**EXERCISE**
Your task is to copy the stretch of lines in the records below that begins with the line containing "(.3, .26, .36, .05, .1)])" and ends with the line containing "# Inner engines", exactly as written, with nothing added.

Data items:
——————————
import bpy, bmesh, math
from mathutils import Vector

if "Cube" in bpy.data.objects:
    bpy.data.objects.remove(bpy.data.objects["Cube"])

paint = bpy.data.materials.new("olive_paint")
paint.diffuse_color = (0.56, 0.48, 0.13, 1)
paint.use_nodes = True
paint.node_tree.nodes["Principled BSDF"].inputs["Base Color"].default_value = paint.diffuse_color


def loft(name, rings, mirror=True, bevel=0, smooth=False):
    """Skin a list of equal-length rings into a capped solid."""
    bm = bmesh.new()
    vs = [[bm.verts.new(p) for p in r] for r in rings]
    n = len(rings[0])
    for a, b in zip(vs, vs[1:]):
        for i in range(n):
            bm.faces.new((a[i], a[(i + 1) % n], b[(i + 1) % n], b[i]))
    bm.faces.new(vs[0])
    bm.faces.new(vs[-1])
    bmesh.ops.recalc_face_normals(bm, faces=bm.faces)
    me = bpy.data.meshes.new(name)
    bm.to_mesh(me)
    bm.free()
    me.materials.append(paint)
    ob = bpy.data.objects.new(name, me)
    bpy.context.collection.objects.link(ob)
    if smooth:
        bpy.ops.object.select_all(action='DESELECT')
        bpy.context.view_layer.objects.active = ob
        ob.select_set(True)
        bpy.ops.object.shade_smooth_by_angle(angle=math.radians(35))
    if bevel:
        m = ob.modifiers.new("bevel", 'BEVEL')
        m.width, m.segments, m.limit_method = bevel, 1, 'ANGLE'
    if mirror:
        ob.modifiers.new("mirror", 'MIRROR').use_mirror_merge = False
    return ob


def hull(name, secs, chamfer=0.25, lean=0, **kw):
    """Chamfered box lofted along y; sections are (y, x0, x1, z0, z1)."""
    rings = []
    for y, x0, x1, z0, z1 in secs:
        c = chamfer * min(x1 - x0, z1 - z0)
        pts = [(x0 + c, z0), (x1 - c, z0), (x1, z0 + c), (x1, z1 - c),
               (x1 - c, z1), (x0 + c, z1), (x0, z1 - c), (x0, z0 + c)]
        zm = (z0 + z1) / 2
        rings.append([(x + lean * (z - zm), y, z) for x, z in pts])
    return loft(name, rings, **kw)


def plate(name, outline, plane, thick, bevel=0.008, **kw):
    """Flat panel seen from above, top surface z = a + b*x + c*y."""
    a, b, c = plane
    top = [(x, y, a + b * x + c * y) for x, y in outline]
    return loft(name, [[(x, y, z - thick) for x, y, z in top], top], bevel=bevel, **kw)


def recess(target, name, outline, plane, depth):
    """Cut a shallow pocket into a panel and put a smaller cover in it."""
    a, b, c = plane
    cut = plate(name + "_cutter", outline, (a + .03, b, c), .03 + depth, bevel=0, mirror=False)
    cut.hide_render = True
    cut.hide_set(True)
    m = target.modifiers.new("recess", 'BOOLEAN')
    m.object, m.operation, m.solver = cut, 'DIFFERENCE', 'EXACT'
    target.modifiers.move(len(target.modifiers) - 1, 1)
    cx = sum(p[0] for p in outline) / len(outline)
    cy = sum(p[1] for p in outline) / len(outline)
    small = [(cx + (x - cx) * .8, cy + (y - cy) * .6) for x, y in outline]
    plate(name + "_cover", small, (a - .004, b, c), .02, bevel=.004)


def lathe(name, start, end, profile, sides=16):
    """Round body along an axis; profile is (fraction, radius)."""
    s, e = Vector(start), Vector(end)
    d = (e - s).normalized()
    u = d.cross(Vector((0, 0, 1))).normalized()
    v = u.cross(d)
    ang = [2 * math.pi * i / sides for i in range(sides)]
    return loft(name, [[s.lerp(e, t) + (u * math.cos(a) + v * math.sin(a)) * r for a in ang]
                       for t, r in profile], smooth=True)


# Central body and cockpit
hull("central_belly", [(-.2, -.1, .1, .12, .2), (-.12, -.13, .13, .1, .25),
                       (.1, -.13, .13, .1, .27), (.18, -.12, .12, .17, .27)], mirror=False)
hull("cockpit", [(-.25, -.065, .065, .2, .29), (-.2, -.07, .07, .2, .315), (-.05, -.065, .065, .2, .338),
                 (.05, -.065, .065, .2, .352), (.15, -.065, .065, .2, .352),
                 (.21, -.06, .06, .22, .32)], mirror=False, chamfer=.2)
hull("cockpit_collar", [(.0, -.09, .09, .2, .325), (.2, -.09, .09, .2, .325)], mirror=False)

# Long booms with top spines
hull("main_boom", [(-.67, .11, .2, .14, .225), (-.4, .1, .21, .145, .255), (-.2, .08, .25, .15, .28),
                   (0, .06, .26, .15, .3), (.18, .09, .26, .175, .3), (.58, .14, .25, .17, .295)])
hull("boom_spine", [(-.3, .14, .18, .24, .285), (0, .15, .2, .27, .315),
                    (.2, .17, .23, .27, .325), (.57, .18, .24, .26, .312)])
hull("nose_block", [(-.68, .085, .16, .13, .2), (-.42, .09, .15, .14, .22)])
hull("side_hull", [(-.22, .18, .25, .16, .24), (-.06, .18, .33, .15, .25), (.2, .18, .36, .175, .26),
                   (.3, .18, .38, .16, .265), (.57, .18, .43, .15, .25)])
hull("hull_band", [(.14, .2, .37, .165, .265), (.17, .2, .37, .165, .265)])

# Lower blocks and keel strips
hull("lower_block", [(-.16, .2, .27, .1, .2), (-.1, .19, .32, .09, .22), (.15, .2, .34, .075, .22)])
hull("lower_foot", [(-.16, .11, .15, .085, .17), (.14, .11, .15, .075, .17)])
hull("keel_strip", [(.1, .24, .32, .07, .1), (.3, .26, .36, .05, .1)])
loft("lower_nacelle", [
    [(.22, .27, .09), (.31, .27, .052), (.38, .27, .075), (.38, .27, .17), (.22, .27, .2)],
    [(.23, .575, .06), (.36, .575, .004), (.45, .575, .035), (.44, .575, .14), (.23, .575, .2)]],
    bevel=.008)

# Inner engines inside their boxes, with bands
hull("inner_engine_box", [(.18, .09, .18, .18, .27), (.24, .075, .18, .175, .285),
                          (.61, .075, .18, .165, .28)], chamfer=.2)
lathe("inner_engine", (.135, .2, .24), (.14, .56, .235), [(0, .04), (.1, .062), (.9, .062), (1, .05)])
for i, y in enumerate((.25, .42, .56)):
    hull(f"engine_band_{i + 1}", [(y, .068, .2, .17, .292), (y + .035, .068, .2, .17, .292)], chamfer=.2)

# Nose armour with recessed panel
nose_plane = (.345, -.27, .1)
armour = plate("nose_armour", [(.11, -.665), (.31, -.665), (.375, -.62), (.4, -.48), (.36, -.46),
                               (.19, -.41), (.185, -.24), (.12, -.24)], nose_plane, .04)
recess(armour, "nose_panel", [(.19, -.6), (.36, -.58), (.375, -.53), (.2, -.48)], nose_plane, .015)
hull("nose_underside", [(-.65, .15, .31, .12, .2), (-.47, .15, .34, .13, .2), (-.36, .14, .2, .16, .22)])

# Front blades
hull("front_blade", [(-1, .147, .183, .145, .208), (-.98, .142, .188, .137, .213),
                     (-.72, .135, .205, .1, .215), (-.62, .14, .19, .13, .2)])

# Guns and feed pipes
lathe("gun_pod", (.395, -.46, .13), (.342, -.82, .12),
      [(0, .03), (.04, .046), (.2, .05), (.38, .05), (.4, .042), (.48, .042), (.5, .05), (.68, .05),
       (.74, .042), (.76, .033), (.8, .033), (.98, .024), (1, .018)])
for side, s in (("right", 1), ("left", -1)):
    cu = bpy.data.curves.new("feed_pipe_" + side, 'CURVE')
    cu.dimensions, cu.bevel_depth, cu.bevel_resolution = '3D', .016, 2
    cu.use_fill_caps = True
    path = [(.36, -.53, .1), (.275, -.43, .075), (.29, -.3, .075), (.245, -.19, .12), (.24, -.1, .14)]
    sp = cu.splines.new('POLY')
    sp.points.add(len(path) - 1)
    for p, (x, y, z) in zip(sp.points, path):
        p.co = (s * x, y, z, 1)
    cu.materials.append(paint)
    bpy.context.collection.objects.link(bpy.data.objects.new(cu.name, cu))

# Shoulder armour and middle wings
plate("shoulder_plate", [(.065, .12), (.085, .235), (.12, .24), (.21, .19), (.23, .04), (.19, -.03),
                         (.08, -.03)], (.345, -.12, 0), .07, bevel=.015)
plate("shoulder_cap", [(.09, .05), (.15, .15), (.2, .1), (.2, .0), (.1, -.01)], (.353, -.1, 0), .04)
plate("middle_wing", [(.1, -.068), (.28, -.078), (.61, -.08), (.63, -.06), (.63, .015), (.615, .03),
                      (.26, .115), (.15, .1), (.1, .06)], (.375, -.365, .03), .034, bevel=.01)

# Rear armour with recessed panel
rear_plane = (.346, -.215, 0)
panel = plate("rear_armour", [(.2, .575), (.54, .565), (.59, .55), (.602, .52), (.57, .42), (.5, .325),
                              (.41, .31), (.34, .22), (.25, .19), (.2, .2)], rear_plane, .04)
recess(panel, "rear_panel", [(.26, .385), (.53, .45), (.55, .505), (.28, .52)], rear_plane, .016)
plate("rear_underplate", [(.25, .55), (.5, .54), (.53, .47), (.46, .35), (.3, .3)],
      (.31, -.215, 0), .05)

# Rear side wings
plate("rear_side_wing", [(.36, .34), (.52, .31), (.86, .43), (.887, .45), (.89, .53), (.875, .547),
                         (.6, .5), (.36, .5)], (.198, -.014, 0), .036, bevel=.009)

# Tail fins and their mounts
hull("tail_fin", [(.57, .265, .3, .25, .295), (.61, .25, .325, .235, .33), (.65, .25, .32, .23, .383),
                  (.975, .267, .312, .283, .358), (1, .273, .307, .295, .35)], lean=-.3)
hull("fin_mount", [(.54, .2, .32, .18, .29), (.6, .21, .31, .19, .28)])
——————————
**RESULT OF THIS EXERCISE**
hull("keel_strip", [(.1, .24, .32, .07, .1), (.3, .26, .36, .05, .1)])
loft("lower_nacelle", [
    [(.22, .27, .09), (.31, .27, .052), (.38, .27, .075), (.38, .27, .17), (.22, .27, .2)],
    [(.23, .575, .06), (.36, .575, .004), (.45, .575, .035), (.44, .575, .14), (.23, .575, .2)]],
    bevel=.008)

# Inner engines inside their boxes, with bands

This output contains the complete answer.